◆ Exercise ◆
Return each line below holding the string "else".

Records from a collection
• • • • •

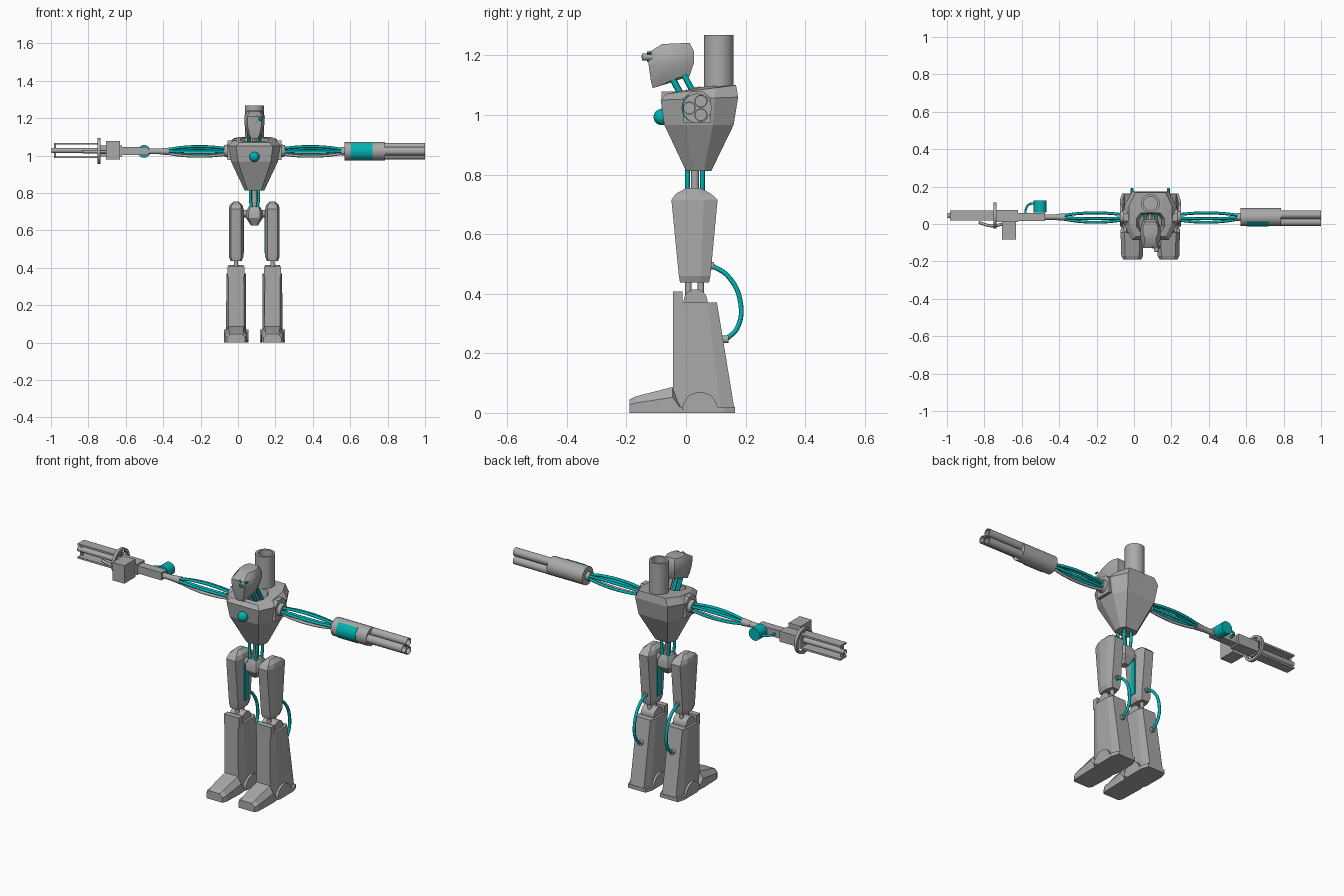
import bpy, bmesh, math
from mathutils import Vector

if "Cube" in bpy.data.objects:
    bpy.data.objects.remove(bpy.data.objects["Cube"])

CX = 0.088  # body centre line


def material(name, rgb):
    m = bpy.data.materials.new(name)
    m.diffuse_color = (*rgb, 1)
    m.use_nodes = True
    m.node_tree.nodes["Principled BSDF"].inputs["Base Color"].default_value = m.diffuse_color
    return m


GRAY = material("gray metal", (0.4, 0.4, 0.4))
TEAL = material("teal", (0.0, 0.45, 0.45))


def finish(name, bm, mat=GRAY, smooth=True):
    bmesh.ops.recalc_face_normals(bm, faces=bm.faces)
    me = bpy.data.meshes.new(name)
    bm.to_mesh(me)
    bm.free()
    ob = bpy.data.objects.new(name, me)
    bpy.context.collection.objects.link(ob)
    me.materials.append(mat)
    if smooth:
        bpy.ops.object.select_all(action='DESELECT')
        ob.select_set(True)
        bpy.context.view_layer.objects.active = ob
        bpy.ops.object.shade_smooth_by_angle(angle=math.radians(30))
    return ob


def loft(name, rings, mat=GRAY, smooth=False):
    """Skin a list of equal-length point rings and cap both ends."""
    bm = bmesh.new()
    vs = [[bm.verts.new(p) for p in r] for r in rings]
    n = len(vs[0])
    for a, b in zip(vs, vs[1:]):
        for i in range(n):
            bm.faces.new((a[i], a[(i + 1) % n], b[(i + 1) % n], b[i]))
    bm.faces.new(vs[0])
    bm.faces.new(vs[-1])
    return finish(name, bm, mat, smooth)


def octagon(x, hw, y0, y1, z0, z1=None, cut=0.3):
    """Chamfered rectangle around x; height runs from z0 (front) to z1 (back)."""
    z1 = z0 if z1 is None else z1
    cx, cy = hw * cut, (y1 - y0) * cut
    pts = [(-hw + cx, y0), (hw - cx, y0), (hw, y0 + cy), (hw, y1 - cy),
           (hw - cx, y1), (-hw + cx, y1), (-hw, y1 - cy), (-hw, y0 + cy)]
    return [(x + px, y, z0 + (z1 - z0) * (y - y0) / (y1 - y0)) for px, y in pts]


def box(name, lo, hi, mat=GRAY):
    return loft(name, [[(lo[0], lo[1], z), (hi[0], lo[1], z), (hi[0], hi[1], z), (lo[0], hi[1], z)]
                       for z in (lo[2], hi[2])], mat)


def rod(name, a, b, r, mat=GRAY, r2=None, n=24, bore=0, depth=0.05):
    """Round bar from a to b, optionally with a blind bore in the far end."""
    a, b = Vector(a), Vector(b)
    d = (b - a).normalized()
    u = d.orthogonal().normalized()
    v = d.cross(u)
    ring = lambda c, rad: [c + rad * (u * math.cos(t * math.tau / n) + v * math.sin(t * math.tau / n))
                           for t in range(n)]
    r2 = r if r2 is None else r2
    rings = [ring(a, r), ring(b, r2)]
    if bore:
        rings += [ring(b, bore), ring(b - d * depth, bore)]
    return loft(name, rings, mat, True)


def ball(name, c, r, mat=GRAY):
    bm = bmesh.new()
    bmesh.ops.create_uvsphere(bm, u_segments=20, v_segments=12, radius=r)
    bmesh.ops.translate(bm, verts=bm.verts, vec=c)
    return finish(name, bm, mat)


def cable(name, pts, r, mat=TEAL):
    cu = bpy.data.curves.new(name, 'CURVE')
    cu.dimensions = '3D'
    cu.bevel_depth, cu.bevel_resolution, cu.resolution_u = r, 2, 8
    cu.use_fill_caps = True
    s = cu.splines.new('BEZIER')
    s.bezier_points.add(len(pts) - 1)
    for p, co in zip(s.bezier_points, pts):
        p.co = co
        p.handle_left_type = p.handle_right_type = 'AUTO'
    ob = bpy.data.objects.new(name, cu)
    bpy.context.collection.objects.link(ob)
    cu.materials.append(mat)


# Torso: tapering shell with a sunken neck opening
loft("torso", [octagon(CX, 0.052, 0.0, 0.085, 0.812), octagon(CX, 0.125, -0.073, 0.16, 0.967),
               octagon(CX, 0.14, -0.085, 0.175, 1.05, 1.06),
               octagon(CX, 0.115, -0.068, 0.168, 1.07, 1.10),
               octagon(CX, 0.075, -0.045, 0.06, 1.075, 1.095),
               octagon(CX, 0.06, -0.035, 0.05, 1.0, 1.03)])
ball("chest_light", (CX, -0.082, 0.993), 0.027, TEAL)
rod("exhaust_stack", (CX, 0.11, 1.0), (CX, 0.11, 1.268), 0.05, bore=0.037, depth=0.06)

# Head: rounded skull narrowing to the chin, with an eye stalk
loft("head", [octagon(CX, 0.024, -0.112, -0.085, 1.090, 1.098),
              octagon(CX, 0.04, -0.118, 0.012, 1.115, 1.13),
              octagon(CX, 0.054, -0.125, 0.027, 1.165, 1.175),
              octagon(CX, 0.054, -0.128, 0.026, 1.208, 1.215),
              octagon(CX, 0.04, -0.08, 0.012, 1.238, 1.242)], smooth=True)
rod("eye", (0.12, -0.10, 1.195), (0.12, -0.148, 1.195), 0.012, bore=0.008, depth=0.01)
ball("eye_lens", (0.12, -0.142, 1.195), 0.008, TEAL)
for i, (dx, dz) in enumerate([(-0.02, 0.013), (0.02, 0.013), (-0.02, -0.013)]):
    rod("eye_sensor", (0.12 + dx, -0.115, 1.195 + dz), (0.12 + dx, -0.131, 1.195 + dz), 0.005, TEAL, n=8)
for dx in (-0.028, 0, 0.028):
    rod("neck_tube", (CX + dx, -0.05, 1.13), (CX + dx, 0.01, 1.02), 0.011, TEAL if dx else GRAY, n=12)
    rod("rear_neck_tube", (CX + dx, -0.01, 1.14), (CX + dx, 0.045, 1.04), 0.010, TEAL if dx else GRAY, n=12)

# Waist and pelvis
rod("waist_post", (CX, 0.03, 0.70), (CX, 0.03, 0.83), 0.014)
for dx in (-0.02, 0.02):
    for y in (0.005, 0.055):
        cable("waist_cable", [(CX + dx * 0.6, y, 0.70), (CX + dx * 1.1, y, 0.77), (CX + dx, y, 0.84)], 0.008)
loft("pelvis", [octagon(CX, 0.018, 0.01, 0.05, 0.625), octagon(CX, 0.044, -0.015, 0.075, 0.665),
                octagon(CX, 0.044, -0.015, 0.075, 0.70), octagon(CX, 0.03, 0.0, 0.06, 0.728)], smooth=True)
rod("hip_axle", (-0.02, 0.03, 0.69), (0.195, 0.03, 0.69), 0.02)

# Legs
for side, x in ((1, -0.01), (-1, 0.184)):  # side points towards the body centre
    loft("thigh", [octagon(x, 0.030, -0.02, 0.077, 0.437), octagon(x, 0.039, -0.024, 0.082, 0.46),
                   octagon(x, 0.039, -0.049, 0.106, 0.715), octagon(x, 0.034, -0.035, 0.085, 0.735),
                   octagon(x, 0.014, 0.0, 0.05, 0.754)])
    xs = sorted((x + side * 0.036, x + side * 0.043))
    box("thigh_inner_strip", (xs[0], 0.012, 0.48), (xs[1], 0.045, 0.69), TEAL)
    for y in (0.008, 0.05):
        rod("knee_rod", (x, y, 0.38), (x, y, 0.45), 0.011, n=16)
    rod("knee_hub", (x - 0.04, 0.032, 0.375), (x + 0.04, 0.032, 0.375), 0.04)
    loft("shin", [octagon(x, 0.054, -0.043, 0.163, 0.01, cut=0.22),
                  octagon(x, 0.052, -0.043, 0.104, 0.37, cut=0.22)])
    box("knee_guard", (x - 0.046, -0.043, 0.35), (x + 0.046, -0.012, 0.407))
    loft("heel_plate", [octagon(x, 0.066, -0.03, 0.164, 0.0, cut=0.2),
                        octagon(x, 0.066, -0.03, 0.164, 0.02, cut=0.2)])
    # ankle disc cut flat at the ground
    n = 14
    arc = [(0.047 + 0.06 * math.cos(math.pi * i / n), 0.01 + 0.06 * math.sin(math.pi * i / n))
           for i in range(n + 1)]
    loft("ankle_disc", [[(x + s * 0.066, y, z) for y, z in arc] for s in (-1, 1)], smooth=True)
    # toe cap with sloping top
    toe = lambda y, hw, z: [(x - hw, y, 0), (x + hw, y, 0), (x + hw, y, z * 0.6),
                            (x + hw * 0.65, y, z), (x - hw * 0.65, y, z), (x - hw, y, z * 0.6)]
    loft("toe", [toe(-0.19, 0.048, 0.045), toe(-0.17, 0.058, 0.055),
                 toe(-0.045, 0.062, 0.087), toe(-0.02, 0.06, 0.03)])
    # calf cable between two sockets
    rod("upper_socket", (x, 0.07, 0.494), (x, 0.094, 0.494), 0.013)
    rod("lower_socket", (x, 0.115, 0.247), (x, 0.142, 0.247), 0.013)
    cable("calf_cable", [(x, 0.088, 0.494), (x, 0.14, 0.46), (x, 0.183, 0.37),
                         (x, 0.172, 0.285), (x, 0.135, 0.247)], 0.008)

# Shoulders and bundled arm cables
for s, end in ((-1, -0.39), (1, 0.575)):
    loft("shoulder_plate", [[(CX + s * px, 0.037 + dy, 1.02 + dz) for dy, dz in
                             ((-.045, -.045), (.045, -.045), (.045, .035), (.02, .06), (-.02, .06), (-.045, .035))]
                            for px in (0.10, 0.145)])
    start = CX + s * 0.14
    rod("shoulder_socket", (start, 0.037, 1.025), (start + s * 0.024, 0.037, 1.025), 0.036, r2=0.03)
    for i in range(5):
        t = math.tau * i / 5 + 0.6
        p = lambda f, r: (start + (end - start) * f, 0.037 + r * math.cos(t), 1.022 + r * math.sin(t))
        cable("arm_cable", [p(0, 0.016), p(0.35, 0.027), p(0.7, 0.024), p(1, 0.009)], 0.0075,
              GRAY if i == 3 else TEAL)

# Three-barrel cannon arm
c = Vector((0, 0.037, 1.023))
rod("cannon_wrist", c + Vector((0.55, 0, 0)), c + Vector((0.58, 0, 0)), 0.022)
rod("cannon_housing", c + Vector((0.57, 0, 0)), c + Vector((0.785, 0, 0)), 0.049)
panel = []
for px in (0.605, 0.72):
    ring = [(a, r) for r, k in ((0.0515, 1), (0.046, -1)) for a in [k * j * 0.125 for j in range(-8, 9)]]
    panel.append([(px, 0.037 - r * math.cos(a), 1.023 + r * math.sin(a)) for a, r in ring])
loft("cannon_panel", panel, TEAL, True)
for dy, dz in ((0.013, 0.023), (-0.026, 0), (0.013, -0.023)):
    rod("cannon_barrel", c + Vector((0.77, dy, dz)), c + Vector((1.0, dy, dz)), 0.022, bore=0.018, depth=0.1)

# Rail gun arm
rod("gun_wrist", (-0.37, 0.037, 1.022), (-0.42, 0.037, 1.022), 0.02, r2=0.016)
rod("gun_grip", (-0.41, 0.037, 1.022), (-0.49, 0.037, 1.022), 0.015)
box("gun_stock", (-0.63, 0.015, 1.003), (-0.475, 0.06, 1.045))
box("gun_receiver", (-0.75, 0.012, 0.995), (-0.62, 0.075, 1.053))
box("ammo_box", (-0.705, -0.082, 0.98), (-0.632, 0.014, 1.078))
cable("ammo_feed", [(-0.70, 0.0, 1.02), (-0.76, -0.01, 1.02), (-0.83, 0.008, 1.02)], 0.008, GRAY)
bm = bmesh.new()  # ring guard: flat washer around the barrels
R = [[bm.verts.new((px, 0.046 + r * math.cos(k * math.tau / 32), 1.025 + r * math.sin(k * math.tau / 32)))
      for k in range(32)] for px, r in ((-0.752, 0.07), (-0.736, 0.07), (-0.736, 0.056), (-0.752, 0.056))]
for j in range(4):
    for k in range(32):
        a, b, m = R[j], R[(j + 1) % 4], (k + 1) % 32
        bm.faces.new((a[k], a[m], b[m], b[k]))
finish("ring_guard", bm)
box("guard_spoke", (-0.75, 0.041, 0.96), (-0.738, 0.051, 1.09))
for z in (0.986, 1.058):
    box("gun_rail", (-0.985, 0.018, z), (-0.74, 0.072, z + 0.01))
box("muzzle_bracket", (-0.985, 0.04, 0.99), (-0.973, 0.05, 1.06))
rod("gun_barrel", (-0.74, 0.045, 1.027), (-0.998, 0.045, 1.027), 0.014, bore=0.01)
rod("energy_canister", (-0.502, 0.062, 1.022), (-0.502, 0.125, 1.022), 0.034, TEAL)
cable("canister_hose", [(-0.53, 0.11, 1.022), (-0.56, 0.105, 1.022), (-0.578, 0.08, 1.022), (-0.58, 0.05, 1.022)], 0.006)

• • • • •

◆ Task result ◆
    z1 = z0 if z1 is None else z1
    r2 = r if r2 is None else r2
    rod("neck_tube", (CX + dx, -0.05, 1.13), (CX + dx, 0.01, 1.02), 0.011, TEAL if dx else GRAY, n=12)
    rod("rear_neck_tube", (CX + dx, -0.01, 1.14), (CX + dx, 0.045, 1.04), 0.010, TEAL if dx else GRAY, n=12)
              GRAY if i == 3 else TEAL)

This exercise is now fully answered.